At 20 bbs down to which ever stack depth you think pure push- or-fold* should start (whether it’s 10/9/8/7/6 BBs — villain dependent, ideally):
Typically, you should try a mixture of limps and min-raises
on the BTN. The earlier phases of the match should give you some clues about how villain will respond. Any of these BTN pf strategies can be appropriate against the right villain:
1) Min-raise ~70%+ of hands, fold the rest — because villain rarely 3-bet shoves, folds many of his big blinds, and/or plays fit-or-fold on the flop when you c-bet.
2) Min-raise ~40% of hands, limp a whole bunch more, and fold trash — because villain is a bit more active in raised pots, so you want your range to be stronger, and to be able to call
a 3-bet shove pf more often than a 70% range can; but villain will let you limp without punishing you, and lets you take down limped pots reasonably often with a simple stab on the flop.
3) Similar to the above, but mix in some strong hands into your limping range — because villain perceives it as weak and has begun attacking limps pf pretty often.
4) Raise very few hands, because villain is very aggro spewy
in raised pots due to drug use or whatever reason, and he will shove 52s when you make your first min-raise with AQo after limping the last gazillion hands 18 BBs deep.

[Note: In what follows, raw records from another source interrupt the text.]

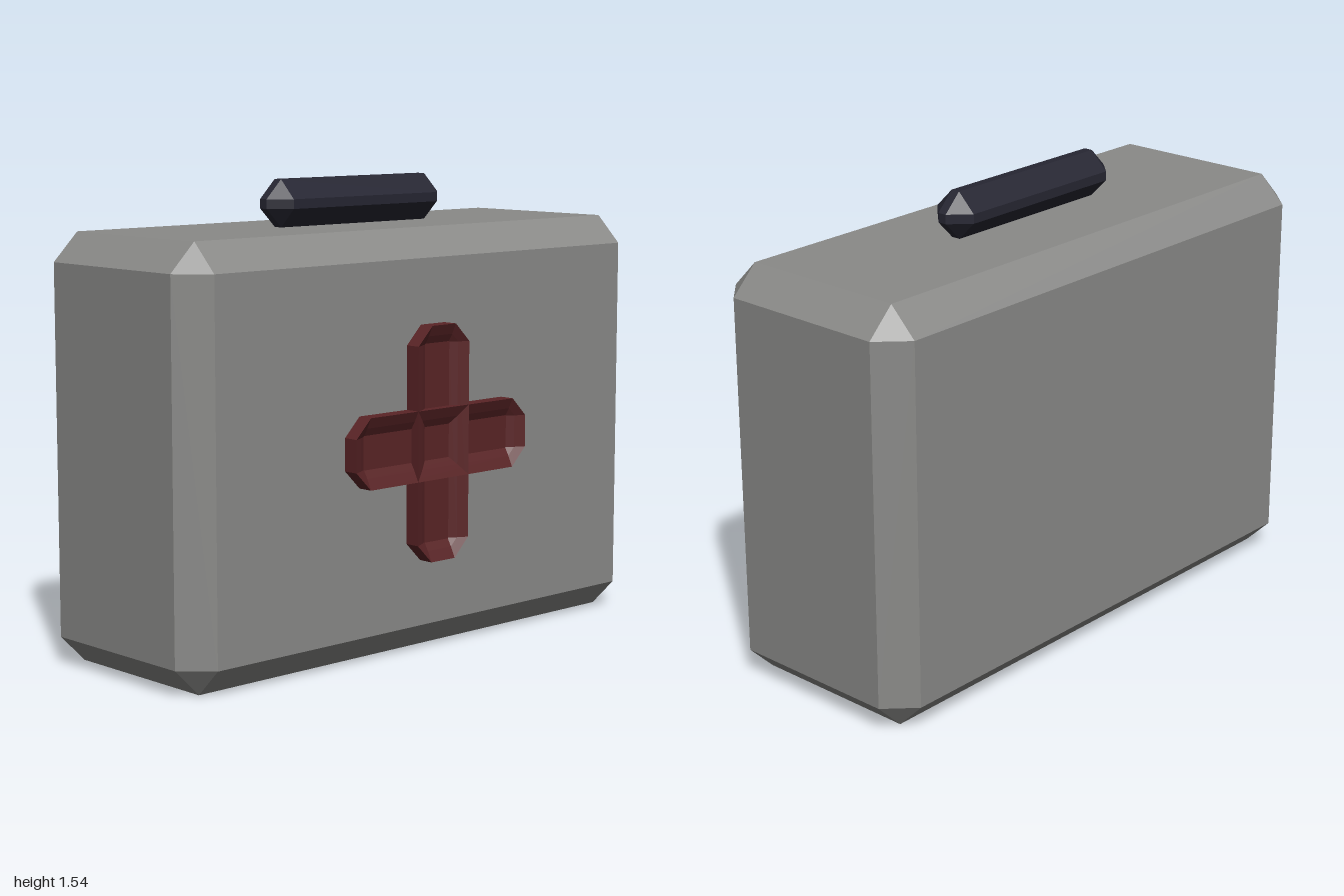
import * as THREE from 'three';
import { ConvexGeometry } from 'three/addons/geometries/ConvexGeometry.js';

function material(name, color) {
  const m = new THREE.MeshStandardMaterial({ color, flatShading: true });
  m.name = name;
  return m;
}

// Box with flat chamfers on every edge and a triangle on every corner
function chamferBox(w, h, d, c) {
  const points = [];
  for (const sx of [-1, 1]) for (const sy of [-1, 1]) for (const sz of [-1, 1]) {
    const x = w / 2, y = h / 2, z = d / 2;
    points.push(
      new THREE.Vector3(sx * x, sy * (y - c), sz * (z - c)),
      new THREE.Vector3(sx * (x - c), sy * y, sz * (z - c)),
      new THREE.Vector3(sx * (x - c), sy * (y - c), sz * z)
    );
  }
  return new ConvexGeometry(points);
}

// Bar with cut corners, a raised rim and a sunken face, lofted from octagon rings
function rimmedBar(w, h) {
  const cut = 0.062;
  const levels = [[0, 0.35], [0, 0.41], [0.035, 0.393], [0.06, 0.378]]; // inset, z
  const rings = levels.map(([inset, z]) => {
    const x = w / 2 - inset, y = h / 2 - inset, c = cut - inset;
    return [
      [x, -y + c, z], [x, y - c, z], [x - c, y, z], [-x + c, y, z],
      [-x, y - c, z], [-x, -y + c, z], [-x + c, -y, z], [x - c, -y, z]
    ];
  });
  const pos = [];
  for (let r = 0; r < rings.length - 1; r++) {
    for (let i = 0; i < 8; i++) {
      const j = (i + 1) % 8, a = rings[r], b = rings[r + 1];
      pos.push(...a[i], ...a[j], ...b[j], ...a[i], ...b[j], ...b[i]);
    }
  }
  const face = rings[rings.length - 1];
  for (let i = 1; i < 7; i++) pos.push(...face[0], ...face[i], ...face[i + 1]);
  const g = new THREE.BufferGeometry();
  g.setAttribute('position', new THREE.Float32BufferAttribute(pos, 3));
  g.computeVertexNormals();
  return g;
}

export function createModel() {
  const model = new THREE.Group();
  model.name = 'firstAidCase';
  const grey = material('case grey', 0x8a8a88);
  const red = material('dark red', 0x5a2426);
  const navy = material('dark navy', 0x262632);

  const add = (name, geometry, mat, x, y, z) => {
    const mesh = new THREE.Mesh(geometry, mat);
    mesh.name = name;
    mesh.position.set(x, y, z);
    model.add(mesh);
  };

  // Case and its carrying handle
  add('caseBody', chamferBox(2, 1.385, 0.767, 0.092), grey, 0, 0.6925, -0.0265);
  add('handle', chamferBox(0.77, 0.155, 0.155, 0.062), navy, 0, 1.4625, -0.0275);

  // Cross on the front
  add('crossHorizontal', rimmedBar(0.77, 0.23), red, 0, 0.695, 0);
  add('crossVertical', rimmedBar(0.23, 0.77), red, 0, 0.695, 0);

  return model;
}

OOP: Tighten up your flat-calling range from the BB. Playing fit-or-fold is way too expensive and unsustainable at this stage. You want to enter pots OOP armed with significant flopping power and/or an ability to handle villain when he has position post-flop. Maybe he has some exploitable traits you’ve spotted, like only c-betting if he hits, or c-betting very often but folding non-strong hands to smallish check-raises, or three barrel spewing too often when you take a check-call line, such that hitting a pair will net you his bluffed off stack.
Also, monitor his BTN raising frequency as you get shallow, and review all of the hands that are +EV 3-bet shoves against someone who opens too often when stacks are short.
You can also mix in some small 3-bets against against semi- thinking, nit-at-heart players who aren’t very comfortable lagging it up (in this case, opening more BTNs than they’d like), and are doing so half-heartedly because they think they should as blinds go up. (That was a retardedly specific villain profile; small 3-bets when shallow can work against a number of opponent-types, especially if you balance them, but this is not my area of expertise. More of a growth area for me.)
Post-flop: Keep a very close eye on stack-to-pot ratios if you and villain start putting bets in on the flop or beyond. It is very easy to cross commitment thresholds inadvertently, and to be priced in to make correct calls with one over and a gutshot, or other weak draws/hands, as the pot grows relative to remaining stacks. In short, constantly look ahead before putting chips
into the pot and adjust your future continuing/folding plans accordingly. Try to avoid taking lines that involve calling a bet (or two) on earlier streets and folding to further pressure on later ones. Such lines are sometimes inevitable, but stacking
off sooner when you feel more certain of your equity becomes more correct as the stack-to-pot ratio shrinks, especially since you can still get called by worse (or draws) as pot odds become better for villain. Compare this to taking a more inducing/pot- control/way-ahead-way-behind type check-call line earlier in the match when stacks are deeper against a barreling villain.